In the Christian calendar Lent is a time for reflection before celebration.
In particular, it is a time to reflect upon the Passion of Christ and the announcement made to three (Conservative!) women at the dawn of the first Easter Day – “He has risen!”
Lent is an important time because that Easter announcement demands clear decision-making. While Christmas is assimilated by many as merely great narrative – the refugee baby, power worshipping innocence, the insights of the lowly denied to the great and so on, Easter is different.
Easter is not a story from which everyone can take something – far from it. However much people may try and find another message – perhaps one about injustice, Easter is undeniably ultimately about a death. And there is nothing less nuanced than death. By definition, death does not leave a narrative to go on exploring.
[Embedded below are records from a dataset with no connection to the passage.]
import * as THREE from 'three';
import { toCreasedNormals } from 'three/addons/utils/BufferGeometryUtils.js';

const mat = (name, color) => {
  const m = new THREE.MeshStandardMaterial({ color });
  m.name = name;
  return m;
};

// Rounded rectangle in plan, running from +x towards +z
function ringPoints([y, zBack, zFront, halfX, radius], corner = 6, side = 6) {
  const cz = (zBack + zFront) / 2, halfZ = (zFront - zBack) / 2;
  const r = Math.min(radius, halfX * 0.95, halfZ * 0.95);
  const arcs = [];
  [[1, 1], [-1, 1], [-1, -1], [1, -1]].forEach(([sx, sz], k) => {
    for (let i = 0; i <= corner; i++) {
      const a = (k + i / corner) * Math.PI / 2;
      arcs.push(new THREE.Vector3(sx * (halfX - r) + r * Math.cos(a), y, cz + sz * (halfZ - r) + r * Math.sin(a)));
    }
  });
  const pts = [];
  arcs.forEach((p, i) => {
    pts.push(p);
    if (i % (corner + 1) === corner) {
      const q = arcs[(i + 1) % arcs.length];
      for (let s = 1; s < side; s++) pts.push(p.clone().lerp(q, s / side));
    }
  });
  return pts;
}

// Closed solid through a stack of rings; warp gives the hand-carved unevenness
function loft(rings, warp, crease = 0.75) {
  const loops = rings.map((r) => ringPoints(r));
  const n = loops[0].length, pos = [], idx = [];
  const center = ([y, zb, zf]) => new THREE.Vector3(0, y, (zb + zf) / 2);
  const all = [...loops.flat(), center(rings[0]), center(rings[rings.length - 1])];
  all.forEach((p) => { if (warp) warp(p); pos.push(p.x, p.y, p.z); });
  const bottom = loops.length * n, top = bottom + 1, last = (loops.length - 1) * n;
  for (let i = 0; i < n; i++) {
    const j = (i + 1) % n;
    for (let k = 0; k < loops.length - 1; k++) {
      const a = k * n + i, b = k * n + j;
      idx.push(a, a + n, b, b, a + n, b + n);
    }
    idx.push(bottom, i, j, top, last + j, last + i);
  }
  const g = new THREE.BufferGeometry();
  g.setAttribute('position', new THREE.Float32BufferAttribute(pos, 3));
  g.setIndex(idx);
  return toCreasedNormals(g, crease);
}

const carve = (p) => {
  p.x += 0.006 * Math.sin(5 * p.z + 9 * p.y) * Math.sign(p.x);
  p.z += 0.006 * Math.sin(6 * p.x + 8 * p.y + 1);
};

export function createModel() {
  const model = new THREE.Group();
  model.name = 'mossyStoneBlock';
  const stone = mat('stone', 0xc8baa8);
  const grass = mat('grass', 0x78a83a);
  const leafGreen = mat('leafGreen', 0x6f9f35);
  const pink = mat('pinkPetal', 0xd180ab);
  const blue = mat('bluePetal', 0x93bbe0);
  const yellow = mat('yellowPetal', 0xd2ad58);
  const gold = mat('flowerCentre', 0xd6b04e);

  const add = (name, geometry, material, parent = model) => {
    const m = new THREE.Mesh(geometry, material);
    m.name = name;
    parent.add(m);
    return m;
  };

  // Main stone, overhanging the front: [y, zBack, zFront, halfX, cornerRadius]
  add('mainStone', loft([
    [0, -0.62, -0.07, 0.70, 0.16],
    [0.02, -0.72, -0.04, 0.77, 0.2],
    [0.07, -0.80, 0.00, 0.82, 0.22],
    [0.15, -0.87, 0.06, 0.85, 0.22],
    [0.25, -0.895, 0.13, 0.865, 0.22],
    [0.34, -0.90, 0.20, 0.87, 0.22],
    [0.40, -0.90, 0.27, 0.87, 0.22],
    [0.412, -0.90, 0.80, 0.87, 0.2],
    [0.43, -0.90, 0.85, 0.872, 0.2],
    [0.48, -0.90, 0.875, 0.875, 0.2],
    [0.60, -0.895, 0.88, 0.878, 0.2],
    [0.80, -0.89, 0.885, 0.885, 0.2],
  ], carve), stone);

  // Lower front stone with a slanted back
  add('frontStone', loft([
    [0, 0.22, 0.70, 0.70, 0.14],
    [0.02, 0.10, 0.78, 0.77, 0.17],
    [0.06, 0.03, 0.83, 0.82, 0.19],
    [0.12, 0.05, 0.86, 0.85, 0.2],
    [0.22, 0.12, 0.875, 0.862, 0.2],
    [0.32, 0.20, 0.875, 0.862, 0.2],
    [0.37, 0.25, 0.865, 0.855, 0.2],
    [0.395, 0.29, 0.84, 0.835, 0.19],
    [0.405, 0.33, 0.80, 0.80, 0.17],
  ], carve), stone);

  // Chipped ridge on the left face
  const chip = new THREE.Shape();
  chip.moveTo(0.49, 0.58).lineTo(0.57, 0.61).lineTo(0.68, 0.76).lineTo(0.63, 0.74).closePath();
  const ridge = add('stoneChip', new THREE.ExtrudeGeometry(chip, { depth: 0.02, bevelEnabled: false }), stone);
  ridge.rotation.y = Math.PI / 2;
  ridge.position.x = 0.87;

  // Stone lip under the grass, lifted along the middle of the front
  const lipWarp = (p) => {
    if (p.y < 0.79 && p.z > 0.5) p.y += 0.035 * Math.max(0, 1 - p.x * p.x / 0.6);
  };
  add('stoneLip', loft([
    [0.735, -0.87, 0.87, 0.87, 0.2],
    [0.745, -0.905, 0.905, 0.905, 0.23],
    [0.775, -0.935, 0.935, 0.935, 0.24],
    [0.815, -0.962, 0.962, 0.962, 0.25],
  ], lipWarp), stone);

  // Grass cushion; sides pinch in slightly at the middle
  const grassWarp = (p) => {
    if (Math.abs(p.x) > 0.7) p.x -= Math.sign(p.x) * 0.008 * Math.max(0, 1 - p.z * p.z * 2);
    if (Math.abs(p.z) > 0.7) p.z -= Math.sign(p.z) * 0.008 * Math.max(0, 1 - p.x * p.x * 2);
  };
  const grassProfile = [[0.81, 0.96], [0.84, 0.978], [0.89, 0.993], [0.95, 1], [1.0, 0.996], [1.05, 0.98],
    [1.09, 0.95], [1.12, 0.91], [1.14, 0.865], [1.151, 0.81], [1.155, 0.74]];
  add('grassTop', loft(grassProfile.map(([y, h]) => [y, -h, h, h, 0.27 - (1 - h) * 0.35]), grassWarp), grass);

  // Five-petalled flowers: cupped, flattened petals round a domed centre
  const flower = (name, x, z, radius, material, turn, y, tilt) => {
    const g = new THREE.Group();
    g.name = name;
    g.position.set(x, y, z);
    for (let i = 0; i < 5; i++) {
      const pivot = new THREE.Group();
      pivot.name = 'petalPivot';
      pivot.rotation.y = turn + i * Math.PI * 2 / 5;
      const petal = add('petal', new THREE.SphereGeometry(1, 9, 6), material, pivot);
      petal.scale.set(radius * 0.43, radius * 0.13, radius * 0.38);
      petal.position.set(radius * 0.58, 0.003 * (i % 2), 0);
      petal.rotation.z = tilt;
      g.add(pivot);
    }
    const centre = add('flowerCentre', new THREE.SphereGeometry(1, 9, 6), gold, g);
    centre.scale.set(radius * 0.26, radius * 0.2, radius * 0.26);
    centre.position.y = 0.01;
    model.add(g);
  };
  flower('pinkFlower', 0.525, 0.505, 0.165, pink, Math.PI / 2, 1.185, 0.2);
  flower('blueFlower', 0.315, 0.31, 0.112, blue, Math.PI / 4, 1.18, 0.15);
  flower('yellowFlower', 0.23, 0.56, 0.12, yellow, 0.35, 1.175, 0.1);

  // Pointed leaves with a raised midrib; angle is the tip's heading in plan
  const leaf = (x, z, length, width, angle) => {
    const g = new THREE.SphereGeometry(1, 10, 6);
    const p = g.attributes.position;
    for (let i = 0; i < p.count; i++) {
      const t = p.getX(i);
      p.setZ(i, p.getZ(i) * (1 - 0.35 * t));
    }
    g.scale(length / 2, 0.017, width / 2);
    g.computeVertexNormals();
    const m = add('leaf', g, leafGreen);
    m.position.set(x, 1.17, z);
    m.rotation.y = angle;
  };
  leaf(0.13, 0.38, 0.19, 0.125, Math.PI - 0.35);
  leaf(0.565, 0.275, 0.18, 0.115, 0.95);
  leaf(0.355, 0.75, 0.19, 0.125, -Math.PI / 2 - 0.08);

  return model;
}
Instead of inviting exploration of ambiguity, Easter poses a binary question – did a man rise miraculously from the dead 2000 years ago and in so doing prove that Christmas is ultimately about the coming of God as man. In the words of the Easter hymn, “He lives, he lives Christ Jesus lives today”….Or does he? That is the question that Easter asks and which Lent reflects upon. At Easter there is no spiritual Switzerland- no place of neutrality. The New Testament makes itself a hostage to fortune by rejecting any such grey areas- “And if Christ has not been raised, our preaching is useless and so is your faith”. The line of the hymn is true or it is untrue.
Lent 2016 has coincided with the early weeks of campaigning for the Euro referendum. Those weeks have been consumed by argument and counter-argument over the implications of “Brexit” and “Remain”. Much ink has already been spilt on the effects on economic well-being, migration, “rights” etc of the decision to be made on 23rd June.
What has, perhaps, been lost amid all the sound and fury has been that the decision to be made in the plebiscite is not ultimately about those things – it too is a binary decision.
In all the debate the question itself seems to have received little, if any mention, and yet it is that which will confront the eyes of the electorate in the voting booth. Do you know what the question is?
The question originally proposed by The European Referendum Act was:
“Should the United Kingdom remain a member of the European Union?”
That gave the appearance of being a binary question – it has a “Yes” or “No” answer but that initial impression was deceptive.
For reasons helpfully explained by the Electoral Commission on their website, the question that will now face the electorate will be,
“Should the United Kingdom remain a member of the European Union or leave the European Union?”
In recommending that re-phrasing, adopted by Parliament in September 2015, the Commission highlighted that there was no burden of proof placed on those who argued against the status quo. The question is now a truly binary one – the onus on each side to argue their case is the same. Quite rightly, there is to be no presumption applied or default option allowed when it comes national self-determination.
Binary questions require each side to advance their own case rather than seeking merely to undermine the other. To only or primarily do the latter is in fact tacitly to concede the argument.
For much of our nation’s history, Easter – the season asking the great question of personal self-determination – was understood in these terms. It was widely acknowledged that the New Testament with its eye-witnesses and touch-witnesses to the resurrection (without which there would not be one billion people currently calling themselves Christian, without which history would not be divided into BC and AD and without which there would not be 2000 years of Christendom) had proved its case and that it was for others to refute it.
Although nothing has changed as to the Bible’s testimony and yet, at least in this country, the binary question posed has been manipulated into one where it is assumed that no positive case need be presented as to why the Bible’s claims are wrong. That is as deceptive as was the original referendum question in inferring that “Remain” did not have to argue its own case.
That deception can rob people of hope that could rightfully theirs – “If only for this life we have hope in Christ, we are of all people to be pitied. “But Christ has indeed been raised from the dead, the firstfruits of those who have fallen asleep”.
Binary questions need not to be feared for their lack of ambiguity but can be welcomed for the hope they may hold out. As Lent ends there will be less than three months to decide whether “Remain” or “Leave” will better produce at least greater temporal life and hope for our nation. Let there be much reflection in order that there might be much celebration.